Recorded data START

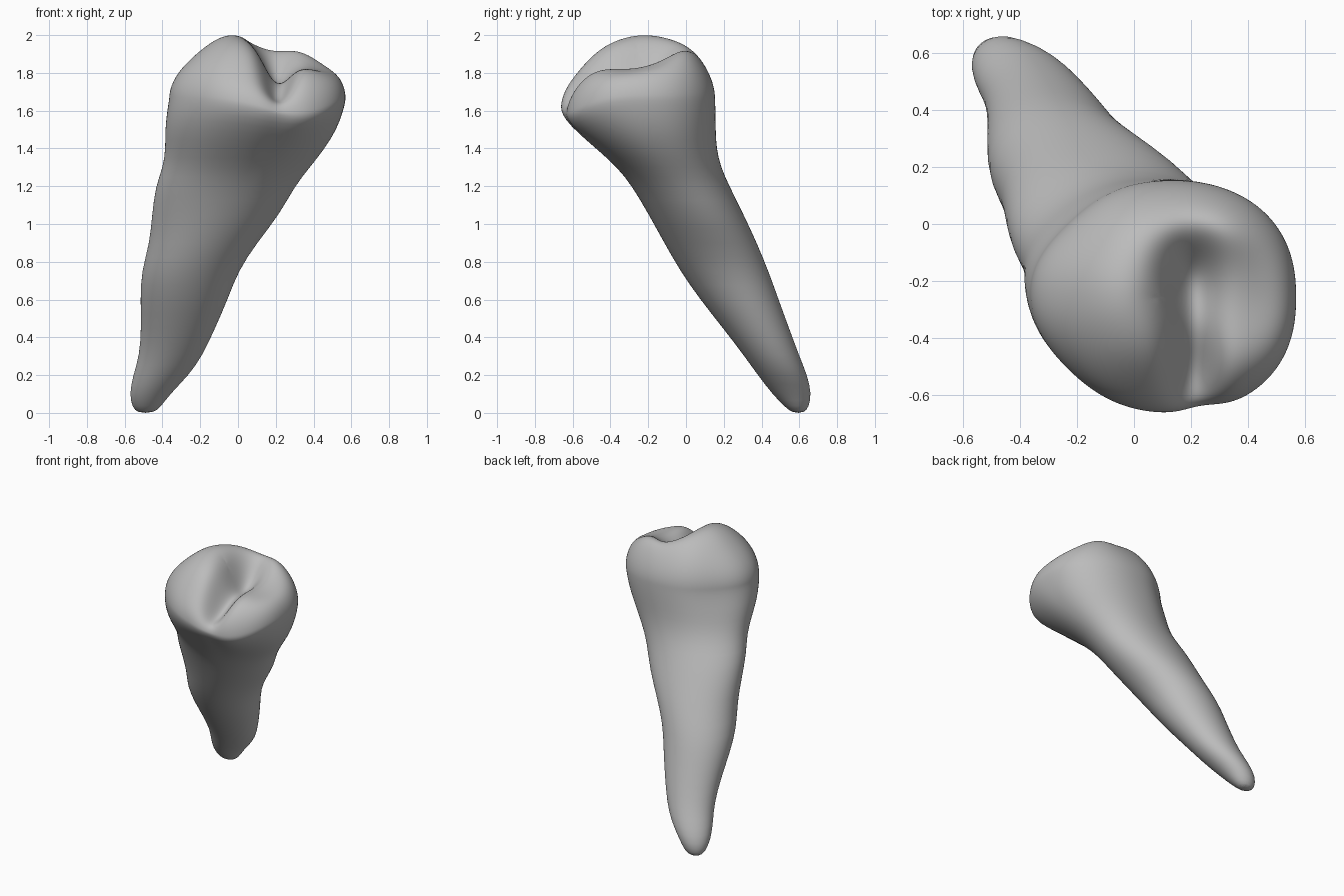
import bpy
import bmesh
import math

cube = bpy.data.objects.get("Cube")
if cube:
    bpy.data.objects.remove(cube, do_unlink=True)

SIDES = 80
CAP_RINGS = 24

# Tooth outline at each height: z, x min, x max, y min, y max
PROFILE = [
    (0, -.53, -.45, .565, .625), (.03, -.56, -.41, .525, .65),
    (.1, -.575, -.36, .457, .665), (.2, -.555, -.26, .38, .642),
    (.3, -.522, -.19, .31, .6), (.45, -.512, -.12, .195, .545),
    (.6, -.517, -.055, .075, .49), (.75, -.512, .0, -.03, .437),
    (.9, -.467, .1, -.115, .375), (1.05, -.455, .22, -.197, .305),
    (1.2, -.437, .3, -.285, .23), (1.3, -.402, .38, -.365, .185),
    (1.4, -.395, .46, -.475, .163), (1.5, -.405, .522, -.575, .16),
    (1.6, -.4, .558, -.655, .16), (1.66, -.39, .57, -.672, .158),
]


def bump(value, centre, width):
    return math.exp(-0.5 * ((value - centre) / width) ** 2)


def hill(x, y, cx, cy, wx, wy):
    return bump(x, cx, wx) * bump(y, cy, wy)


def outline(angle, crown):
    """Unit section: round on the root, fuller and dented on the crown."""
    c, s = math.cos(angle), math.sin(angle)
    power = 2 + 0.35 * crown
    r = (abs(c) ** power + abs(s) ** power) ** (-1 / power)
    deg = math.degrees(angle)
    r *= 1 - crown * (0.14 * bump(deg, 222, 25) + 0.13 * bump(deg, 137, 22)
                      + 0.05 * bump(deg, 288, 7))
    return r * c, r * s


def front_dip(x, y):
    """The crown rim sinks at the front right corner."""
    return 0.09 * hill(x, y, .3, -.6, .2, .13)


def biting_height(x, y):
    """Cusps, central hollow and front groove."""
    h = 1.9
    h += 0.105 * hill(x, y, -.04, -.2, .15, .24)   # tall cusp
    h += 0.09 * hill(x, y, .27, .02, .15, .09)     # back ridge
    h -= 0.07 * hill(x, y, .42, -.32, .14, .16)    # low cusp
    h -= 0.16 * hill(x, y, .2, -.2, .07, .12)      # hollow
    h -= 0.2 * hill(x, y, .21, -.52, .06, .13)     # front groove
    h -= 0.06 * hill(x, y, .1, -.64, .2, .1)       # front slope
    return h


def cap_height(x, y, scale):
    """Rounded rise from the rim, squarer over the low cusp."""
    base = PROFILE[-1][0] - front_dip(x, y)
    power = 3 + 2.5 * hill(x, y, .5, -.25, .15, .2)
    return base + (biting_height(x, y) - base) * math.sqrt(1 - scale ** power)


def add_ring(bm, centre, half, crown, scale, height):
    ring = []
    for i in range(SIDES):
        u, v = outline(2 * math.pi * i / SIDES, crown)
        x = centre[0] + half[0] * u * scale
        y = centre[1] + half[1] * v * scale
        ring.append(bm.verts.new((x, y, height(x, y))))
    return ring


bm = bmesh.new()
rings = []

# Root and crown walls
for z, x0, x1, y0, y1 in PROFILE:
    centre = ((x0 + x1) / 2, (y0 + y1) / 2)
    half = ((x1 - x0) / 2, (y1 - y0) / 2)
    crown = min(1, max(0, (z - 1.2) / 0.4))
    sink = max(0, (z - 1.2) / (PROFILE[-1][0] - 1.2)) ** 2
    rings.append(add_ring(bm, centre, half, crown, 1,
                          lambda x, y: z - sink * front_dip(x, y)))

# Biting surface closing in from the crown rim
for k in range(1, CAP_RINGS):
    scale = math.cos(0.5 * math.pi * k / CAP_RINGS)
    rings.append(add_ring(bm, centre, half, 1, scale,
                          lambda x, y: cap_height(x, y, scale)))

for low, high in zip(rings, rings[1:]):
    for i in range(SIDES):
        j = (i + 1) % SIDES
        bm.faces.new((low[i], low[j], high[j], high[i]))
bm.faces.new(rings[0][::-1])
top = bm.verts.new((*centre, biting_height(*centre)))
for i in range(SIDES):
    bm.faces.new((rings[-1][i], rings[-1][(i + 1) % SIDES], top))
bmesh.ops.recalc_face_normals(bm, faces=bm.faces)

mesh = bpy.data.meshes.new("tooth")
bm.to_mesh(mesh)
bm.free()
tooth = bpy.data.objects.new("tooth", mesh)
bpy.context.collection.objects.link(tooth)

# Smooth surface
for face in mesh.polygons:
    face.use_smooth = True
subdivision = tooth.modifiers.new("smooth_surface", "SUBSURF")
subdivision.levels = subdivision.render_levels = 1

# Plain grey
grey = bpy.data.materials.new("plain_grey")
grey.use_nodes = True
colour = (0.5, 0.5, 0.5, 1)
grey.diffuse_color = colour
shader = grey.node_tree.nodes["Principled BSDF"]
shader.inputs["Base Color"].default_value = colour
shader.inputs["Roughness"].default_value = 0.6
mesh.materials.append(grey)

Recorded data END

● **Task details**:
Look through the entries above and quote exactly the lines from the line with "h -= 0.16 * hill(x, y, .2, -.2, .07, .12)" to the line with "# Root and crown walls", counting both of those lines.

● **Response to this task**:
    h -= 0.16 * hill(x, y, .2, -.2, .07, .12)      # hollow
    h -= 0.2 * hill(x, y, .21, -.52, .06, .13)     # front groove
    h -= 0.06 * hill(x, y, .1, -.64, .2, .1)       # front slope
    return h


def cap_height(x, y, scale):
    """Rounded rise from the rim, squarer over the low cusp."""
    base = PROFILE[-1][0] - front_dip(x, y)
    power = 3 + 2.5 * hill(x, y, .5, -.25, .15, .2)
    return base + (biting_height(x, y) - base) * math.sqrt(1 - scale ** power)


def add_ring(bm, centre, half, crown, scale, height):
    ring = []
    for i in range(SIDES):
        u, v = outline(2 * math.pi * i / SIDES, crown)
        x = centre[0] + half[0] * u * scale
        y = centre[1] + half[1] * v * scale
        ring.append(bm.verts.new((x, y, height(x, y))))
    return ring


bm = bmesh.new()
rings = []

# Root and crown walls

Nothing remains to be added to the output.